◆ DATA EXCERPTS ◆
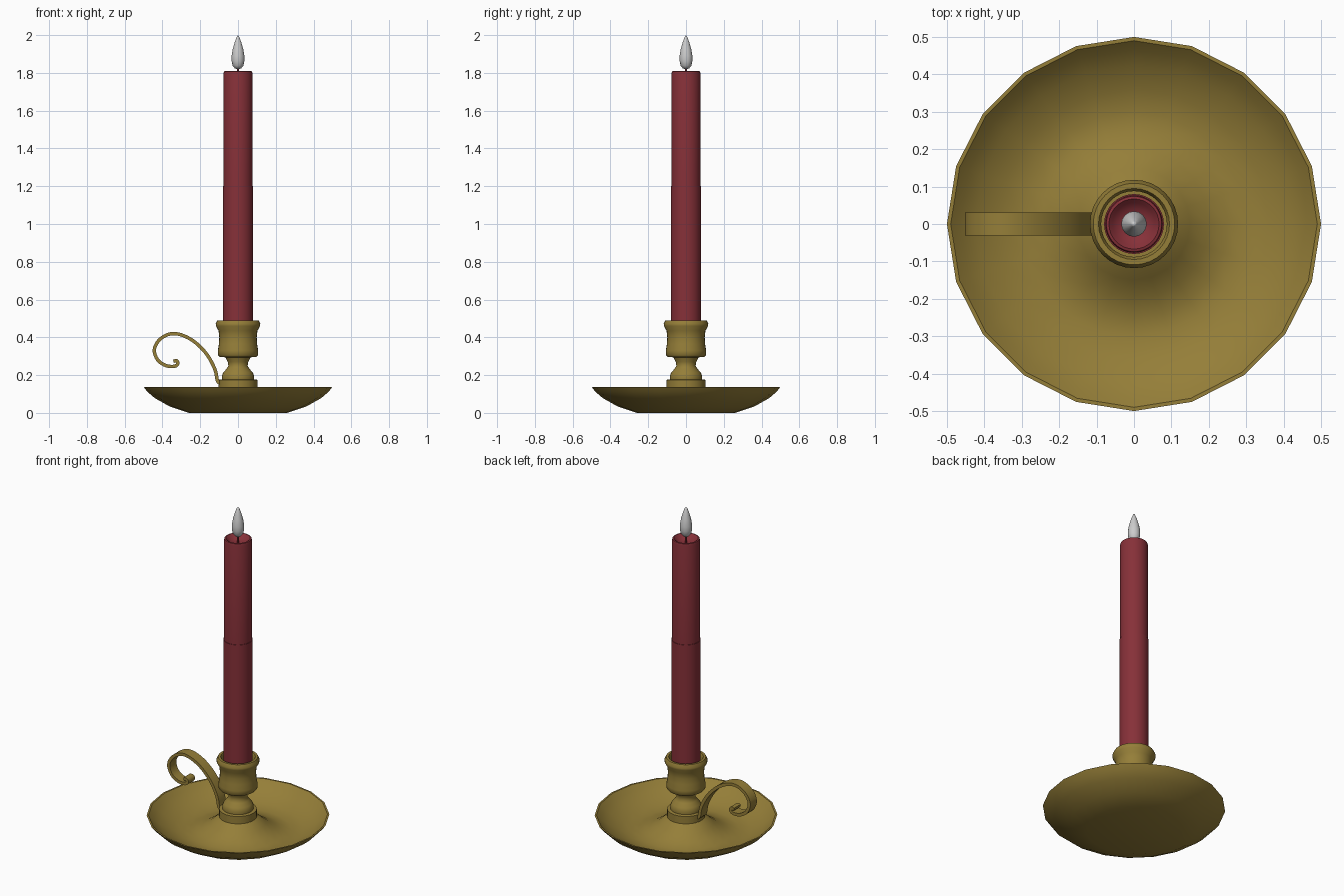
import bpy, bmesh, math
from mathutils import Vector

if "Cube" in bpy.data.objects:
    bpy.data.objects.remove(bpy.data.objects["Cube"])


def material(name, color):
    m = bpy.data.materials.new(name)
    m.diffuse_color = (*color, 1)
    m.use_nodes = True
    m.node_tree.nodes["Principled BSDF"].inputs["Base Color"].default_value = m.diffuse_color
    return m


brass = material("brass", (0.30, 0.21, 0.04))
wax = material("red_wax", (0.24, 0.03, 0.04))


def finish(name, bm, mat=None, angle=40):
    bmesh.ops.recalc_face_normals(bm, faces=bm.faces)
    me = bpy.data.meshes.new(name)
    bm.to_mesh(me)
    bm.free()
    ob = bpy.data.objects.new(name, me)
    bpy.context.collection.objects.link(ob)
    if mat:
        me.materials.append(mat)
    bpy.ops.object.select_all(action='DESELECT')
    ob.select_set(True)
    bpy.context.view_layer.objects.active = ob
    bpy.ops.object.shade_smooth_by_angle(angle=math.radians(angle))
    return ob


def lathe(name, profile, sides, mat=None, angle=40):
    """Revolve (radius, z) points around z; radius 0 becomes a pole."""
    bm = bmesh.new()
    rings = []
    for r, z in profile:
        if r == 0:
            rings.append([bm.verts.new((0, 0, z))] * sides)
        else:
            rings.append([bm.verts.new((r * math.cos(2 * math.pi * i / sides),
                                        r * math.sin(2 * math.pi * i / sides), z))
                          for i in range(sides)])
    for a, b in zip(rings, rings[1:]):
        for i in range(sides):
            j = (i + 1) % sides
            bm.faces.new(list(dict.fromkeys((a[i], a[j], b[j], b[i]))))
    return finish(name, bm, mat, angle)


def smooth_path(pts, steps):
    """Catmull-Rom curve through the points."""
    p = [2 * pts[0] - pts[1]] + pts + [2 * pts[-1] - pts[-2]]
    out = []
    for k in range(1, len(p) - 2):
        a, b, c, d = p[k - 1:k + 3]
        for s in range(steps):
            t = s / steps
            out.append(0.5 * (2 * b + (c - a) * t + (2 * a - 5 * b + 4 * c - d) * t * t
                              + (3 * b - a - 3 * c + d) * t ** 3))
    return out + [pts[-1]]


# Shallow 20-sided drip dish with a raised middle
lathe("dish", [(0, 0), (0.26, 0), (0.36, 0.033), (0.44, 0.078), (0.48, 0.112), (0.5, 0.138),
               (0.49, 0.138), (0.465, 0.113), (0.425, 0.083), (0.36, 0.052), (0.30, 0.037),
               (0.25, 0.041), (0.20, 0.06), (0.15, 0.092), (0.11, 0.128), (0.08, 0.14),
               (0, 0.14)], 20, brass)

# Turned candle socket
lathe("socket", [(0, 0.125), (0.103, 0.125), (0.103, 0.175), (0.085, 0.178), (0.086, 0.195),
                 (0.078, 0.214), (0.06, 0.234), (0.051, 0.25), (0.054, 0.27), (0.066, 0.294),
                 (0.098, 0.297), (0.107, 0.308), (0.107, 0.33), (0.101, 0.365), (0.099, 0.40),
                 (0.103, 0.435), (0.117, 0.46), (0.118, 0.472), (0.109, 0.49), (0.095, 0.49),
                 (0.088, 0.475), (0.088, 0.33), (0, 0.33)], 32, brass)

# Candle with a hollowed melted top
lathe("candle", [(0, 0.335), (0.08, 0.335), (0.08, 1.2), (0.077, 1.2), (0.077, 1.795), (0.074, 1.808),
                 (0.067, 1.81), (0.057, 1.8), (0.04, 1.785), (0, 1.778)], 32, wax)

# Wick and flame
lathe("wick", [(0, 1.77), (0.006, 1.77), (0.006, 1.835), (0, 1.835)], 8, wax)
lathe("flame", [(0, 1.82), (0.016, 1.823), (0.028, 1.838), (0.034, 1.863), (0.034, 1.89),
                (0.028, 1.925), (0.018, 1.96), (0.008, 1.988), (0, 2.0)], 16, None, 60)

# Scrolled ribbon handle
path = smooth_path([Vector(p) for p in (
    (-0.085, 0.155), (-0.108, 0.168), (-0.122, 0.23), (-0.165, 0.31), (-0.23, 0.376),
    (-0.30, 0.413), (-0.36, 0.418), (-0.415, 0.388), (-0.443, 0.335), (-0.425, 0.28),
    (-0.38, 0.25), (-0.335, 0.247), (-0.318, 0.262), (-0.325, 0.276), (-0.342, 0.273))], 4)
bm = bmesh.new()
half_w, half_t = 0.031, 0.009
sections = []
for k, p in enumerate(path):
    t = (path[min(k + 1, len(path) - 1)] - path[max(k - 1, 0)]).normalized()
    n = Vector((-t.y, t.x)) * half_t
    sections.append([bm.verts.new((p.x + s * n.x, w * half_w, p.y + s * n.y))
                     for s, w in ((1, -1), (1, 1), (-1, 1), (-1, -1))])
for a, b in zip(sections, sections[1:]):
    for i in range(4):
        j = (i + 1) % 4
        bm.faces.new((a[i], a[j], b[j], b[i]))
bm.faces.new(sections[0])
bm.faces.new(sections[-1])
finish("handle", bm, brass)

◆ INSTRUCTIONS FOR THE TASK ◆
Apart from the images, the entries above must be returned without alteration.

◆ RESPONSE BELOW ◆
import bpy, bmesh, math
from mathutils import Vector

if "Cube" in bpy.data.objects:
    bpy.data.objects.remove(bpy.data.objects["Cube"])


def material(name, color):
    m = bpy.data.materials.new(name)
    m.diffuse_color = (*color, 1)
    m.use_nodes = True
    m.node_tree.nodes["Principled BSDF"].inputs["Base Color"].default_value = m.diffuse_color
    return m


brass = material("brass", (0.30, 0.21, 0.04))
wax = material("red_wax", (0.24, 0.03, 0.04))


def finish(name, bm, mat=None, angle=40):
    bmesh.ops.recalc_face_normals(bm, faces=bm.faces)
    me = bpy.data.meshes.new(name)
    bm.to_mesh(me)
    bm.free()
    ob = bpy.data.objects.new(name, me)
    bpy.context.collection.objects.link(ob)
    if mat:
        me.materials.append(mat)
    bpy.ops.object.select_all(action='DESELECT')
    ob.select_set(True)
    bpy.context.view_layer.objects.active = ob
    bpy.ops.object.shade_smooth_by_angle(angle=math.radians(angle))
    return ob


def lathe(name, profile, sides, mat=None, angle=40):
    """Revolve (radius, z) points around z; radius 0 becomes a pole."""
    bm = bmesh.new()
    rings = []
    for r, z in profile:
        if r == 0:
            rings.append([bm.verts.new((0, 0, z))] * sides)
        else:
            rings.append([bm.verts.new((r * math.cos(2 * math.pi * i / sides),
                                        r * math.sin(2 * math.pi * i / sides), z))
                          for i in range(sides)])
    for a, b in zip(rings, rings[1:]):
        for i in range(sides):
            j = (i + 1) % sides
            bm.faces.new(list(dict.fromkeys((a[i], a[j], b[j], b[i]))))
    return finish(name, bm, mat, angle)


def smooth_path(pts, steps):
    """Catmull-Rom curve through the points."""
    p = [2 * pts[0] - pts[1]] + pts + [2 * pts[-1] - pts[-2]]
    out = []
    for k in range(1, len(p) - 2):
        a, b, c, d = p[k - 1:k + 3]
        for s in range(steps):
            t = s / steps
            out.append(0.5 * (2 * b + (c - a) * t + (2 * a - 5 * b + 4 * c - d) * t * t
                              + (3 * b - a - 3 * c + d) * t ** 3))
    return out + [pts[-1]]


# Shallow 20-sided drip dish with a raised middle
lathe("dish", [(0, 0), (0.26, 0), (0.36, 0.033), (0.44, 0.078), (0.48, 0.112), (0.5, 0.138),
               (0.49, 0.138), (0.465, 0.113), (0.425, 0.083), (0.36, 0.052), (0.30, 0.037),
               (0.25, 0.041), (0.20, 0.06), (0.15, 0.092), (0.11, 0.128), (0.08, 0.14),
               (0, 0.14)], 20, brass)

# Turned candle socket
lathe("socket", [(0, 0.125), (0.103, 0.125), (0.103, 0.175), (0.085, 0.178), (0.086, 0.195),
                 (0.078, 0.214), (0.06, 0.234), (0.051, 0.25), (0.054, 0.27), (0.066, 0.294),
                 (0.098, 0.297), (0.107, 0.308), (0.107, 0.33), (0.101, 0.365), (0.099, 0.40),
                 (0.103, 0.435), (0.117, 0.46), (0.118, 0.472), (0.109, 0.49), (0.095, 0.49),
                 (0.088, 0.475), (0.088, 0.33), (0, 0.33)], 32, brass)

# Candle with a hollowed melted top
lathe("candle", [(0, 0.335), (0.08, 0.335), (0.08, 1.2), (0.077, 1.2), (0.077, 1.795), (0.074, 1.808),
                 (0.067, 1.81), (0.057, 1.8), (0.04, 1.785), (0, 1.778)], 32, wax)

# Wick and flame
lathe("wick", [(0, 1.77), (0.006, 1.77), (0.006, 1.835), (0, 1.835)], 8, wax)
lathe("flame", [(0, 1.82), (0.016, 1.823), (0.028, 1.838), (0.034, 1.863), (0.034, 1.89),
                (0.028, 1.925), (0.018, 1.96), (0.008, 1.988), (0, 2.0)], 16, None, 60)

# Scrolled ribbon handle
path = smooth_path([Vector(p) for p in (
    (-0.085, 0.155), (-0.108, 0.168), (-0.122, 0.23), (-0.165, 0.31), (-0.23, 0.376),
    (-0.30, 0.413), (-0.36, 0.418), (-0.415, 0.388), (-0.443, 0.335), (-0.425, 0.28),
    (-0.38, 0.25), (-0.335, 0.247), (-0.318, 0.262), (-0.325, 0.276), (-0.342, 0.273))], 4)
bm = bmesh.new()
half_w, half_t = 0.031, 0.009
sections = []
for k, p in enumerate(path):
    t = (path[min(k + 1, len(path) - 1)] - path[max(k - 1, 0)]).normalized()
    n = Vector((-t.y, t.x)) * half_t
    sections.append([bm.verts.new((p.x + s * n.x, w * half_w, p.y + s * n.y))
                     for s, w in ((1, -1), (1, 1), (-1, 1), (-1, -1))])
for a, b in zip(sections, sections[1:]):
    for i in range(4):
        j = (i + 1) % 4
        bm.faces.new((a[i], a[j], b[j], b[i]))
bm.faces.new(sections[0])
bm.faces.new(sections[-1])
finish("handle", bm, brass)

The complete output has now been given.